Write the data out again exactly, with no pictures.
---
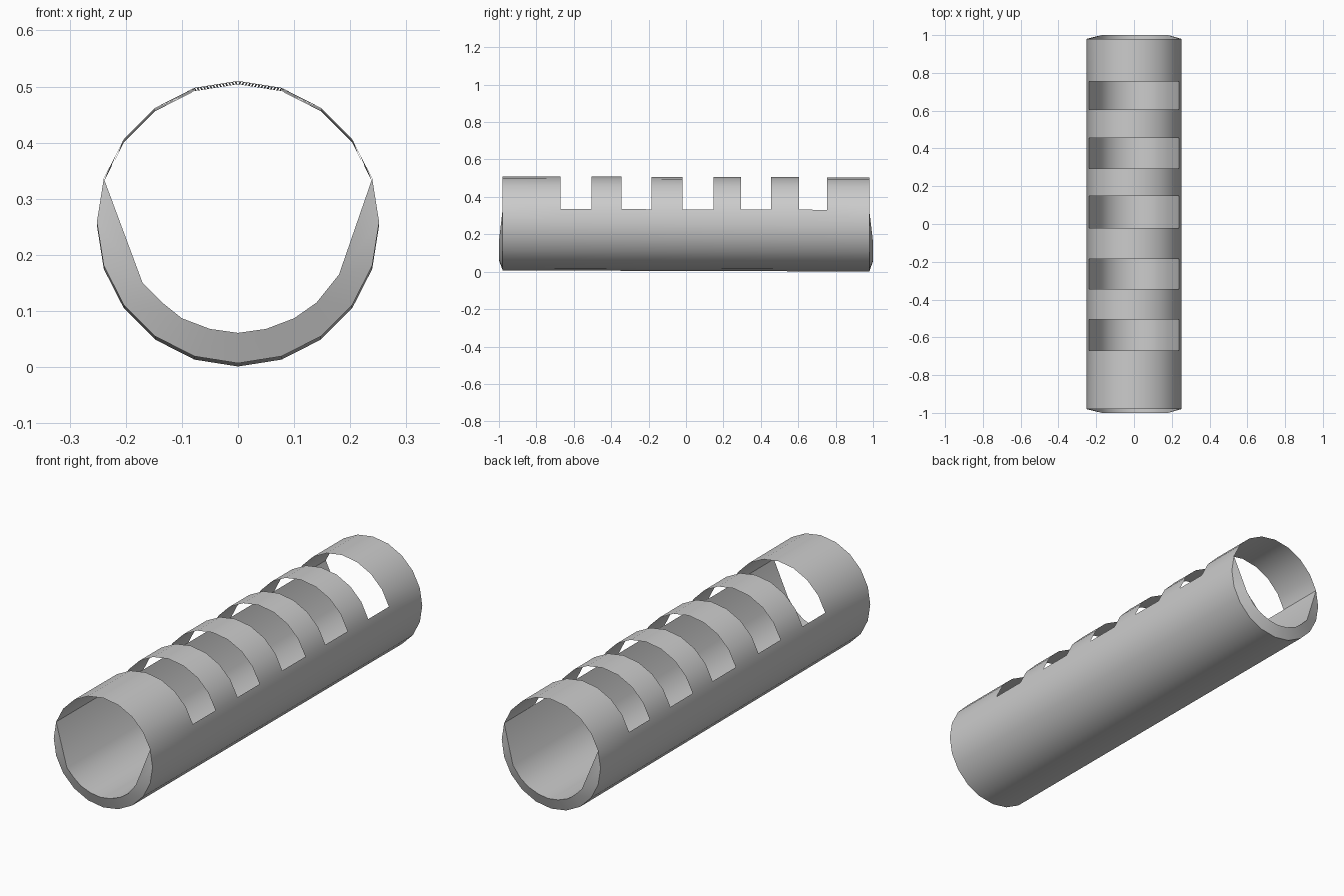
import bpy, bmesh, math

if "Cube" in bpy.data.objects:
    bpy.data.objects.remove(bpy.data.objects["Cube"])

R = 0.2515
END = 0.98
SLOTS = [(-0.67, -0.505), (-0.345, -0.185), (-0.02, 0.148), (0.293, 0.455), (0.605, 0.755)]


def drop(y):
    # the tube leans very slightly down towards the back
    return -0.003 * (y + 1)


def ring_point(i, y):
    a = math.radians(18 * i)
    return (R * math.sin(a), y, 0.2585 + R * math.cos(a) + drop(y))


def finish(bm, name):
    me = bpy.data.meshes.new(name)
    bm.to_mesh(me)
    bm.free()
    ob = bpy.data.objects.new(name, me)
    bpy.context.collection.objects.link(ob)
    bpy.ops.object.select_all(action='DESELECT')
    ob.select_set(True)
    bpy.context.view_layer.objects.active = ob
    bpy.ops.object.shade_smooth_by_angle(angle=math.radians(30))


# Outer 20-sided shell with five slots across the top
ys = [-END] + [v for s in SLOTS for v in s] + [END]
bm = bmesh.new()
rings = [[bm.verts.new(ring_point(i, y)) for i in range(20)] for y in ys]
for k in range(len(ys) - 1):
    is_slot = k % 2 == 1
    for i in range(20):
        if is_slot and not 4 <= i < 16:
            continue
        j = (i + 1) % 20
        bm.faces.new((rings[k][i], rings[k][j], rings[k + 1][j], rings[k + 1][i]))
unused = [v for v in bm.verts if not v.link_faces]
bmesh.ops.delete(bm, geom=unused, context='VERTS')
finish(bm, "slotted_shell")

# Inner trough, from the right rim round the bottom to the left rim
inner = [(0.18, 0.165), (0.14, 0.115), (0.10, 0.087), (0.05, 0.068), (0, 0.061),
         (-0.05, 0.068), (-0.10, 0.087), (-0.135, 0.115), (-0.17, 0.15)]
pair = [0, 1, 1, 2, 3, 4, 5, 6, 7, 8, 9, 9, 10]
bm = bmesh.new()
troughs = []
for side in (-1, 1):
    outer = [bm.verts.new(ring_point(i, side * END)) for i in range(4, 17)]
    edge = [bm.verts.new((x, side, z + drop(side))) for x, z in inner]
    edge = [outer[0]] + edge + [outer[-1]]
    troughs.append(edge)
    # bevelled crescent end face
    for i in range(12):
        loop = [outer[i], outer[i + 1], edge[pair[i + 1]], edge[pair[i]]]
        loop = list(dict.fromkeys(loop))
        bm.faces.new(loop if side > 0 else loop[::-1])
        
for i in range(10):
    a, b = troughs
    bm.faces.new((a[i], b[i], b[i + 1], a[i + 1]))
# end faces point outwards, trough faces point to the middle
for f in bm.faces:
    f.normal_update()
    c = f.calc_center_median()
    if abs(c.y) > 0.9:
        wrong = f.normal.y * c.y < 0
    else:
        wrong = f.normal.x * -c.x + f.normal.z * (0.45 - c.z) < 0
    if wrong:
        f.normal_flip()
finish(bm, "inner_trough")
---
Result of this task
import bpy, bmesh, math

if "Cube" in bpy.data.objects:
    bpy.data.objects.remove(bpy.data.objects["Cube"])

R = 0.2515
END = 0.98
SLOTS = [(-0.67, -0.505), (-0.345, -0.185), (-0.02, 0.148), (0.293, 0.455), (0.605, 0.755)]


def drop(y):
    # the tube leans very slightly down towards the back
    return -0.003 * (y + 1)


def ring_point(i, y):
    a = math.radians(18 * i)
    return (R * math.sin(a), y, 0.2585 + R * math.cos(a) + drop(y))


def finish(bm, name):
    me = bpy.data.meshes.new(name)
    bm.to_mesh(me)
    bm.free()
    ob = bpy.data.objects.new(name, me)
    bpy.context.collection.objects.link(ob)
    bpy.ops.object.select_all(action='DESELECT')
    ob.select_set(True)
    bpy.context.view_layer.objects.active = ob
    bpy.ops.object.shade_smooth_by_angle(angle=math.radians(30))


# Outer 20-sided shell with five slots across the top
ys = [-END] + [v for s in SLOTS for v in s] + [END]
bm = bmesh.new()
rings = [[bm.verts.new(ring_point(i, y)) for i in range(20)] for y in ys]
for k in range(len(ys) - 1):
    is_slot = k % 2 == 1
    for i in range(20):
        if is_slot and not 4 <= i < 16:
            continue
        j = (i + 1) % 20
        bm.faces.new((rings[k][i], rings[k][j], rings[k + 1][j], rings[k + 1][i]))
unused = [v for v in bm.verts if not v.link_faces]
bmesh.ops.delete(bm, geom=unused, context='VERTS')
finish(bm, "slotted_shell")

# Inner trough, from the right rim round the bottom to the left rim
inner = [(0.18, 0.165), (0.14, 0.115), (0.10, 0.087), (0.05, 0.068), (0, 0.061),
         (-0.05, 0.068), (-0.10, 0.087), (-0.135, 0.115), (-0.17, 0.15)]
pair = [0, 1, 1, 2, 3, 4, 5, 6, 7, 8, 9, 9, 10]
bm = bmesh.new()
troughs = []
for side in (-1, 1):
    outer = [bm.verts.new(ring_point(i, side * END)) for i in range(4, 17)]
    edge = [bm.verts.new((x, side, z + drop(side))) for x, z in inner]
    edge = [outer[0]] + edge + [outer[-1]]
    troughs.append(edge)
    # bevelled crescent end face
    for i in range(12):
        loop = [outer[i], outer[i + 1], edge[pair[i + 1]], edge[pair[i]]]
        loop = list(dict.fromkeys(loop))
        bm.faces.new(loop if side > 0 else loop[::-1])
        
for i in range(10):
    a, b = troughs
    bm.faces.new((a[i], b[i], b[i + 1], a[i + 1]))
# end faces point outwards, trough faces point to the middle
for f in bm.faces:
    f.normal_update()
    c = f.calc_center_median()
    if abs(c.y) > 0.9:
        wrong = f.normal.y * c.y < 0
    else:
        wrong = f.normal.x * -c.x + f.normal.z * (0.45 - c.z) < 0
    if wrong:
        f.normal_flip()
finish(bm, "inner_trough")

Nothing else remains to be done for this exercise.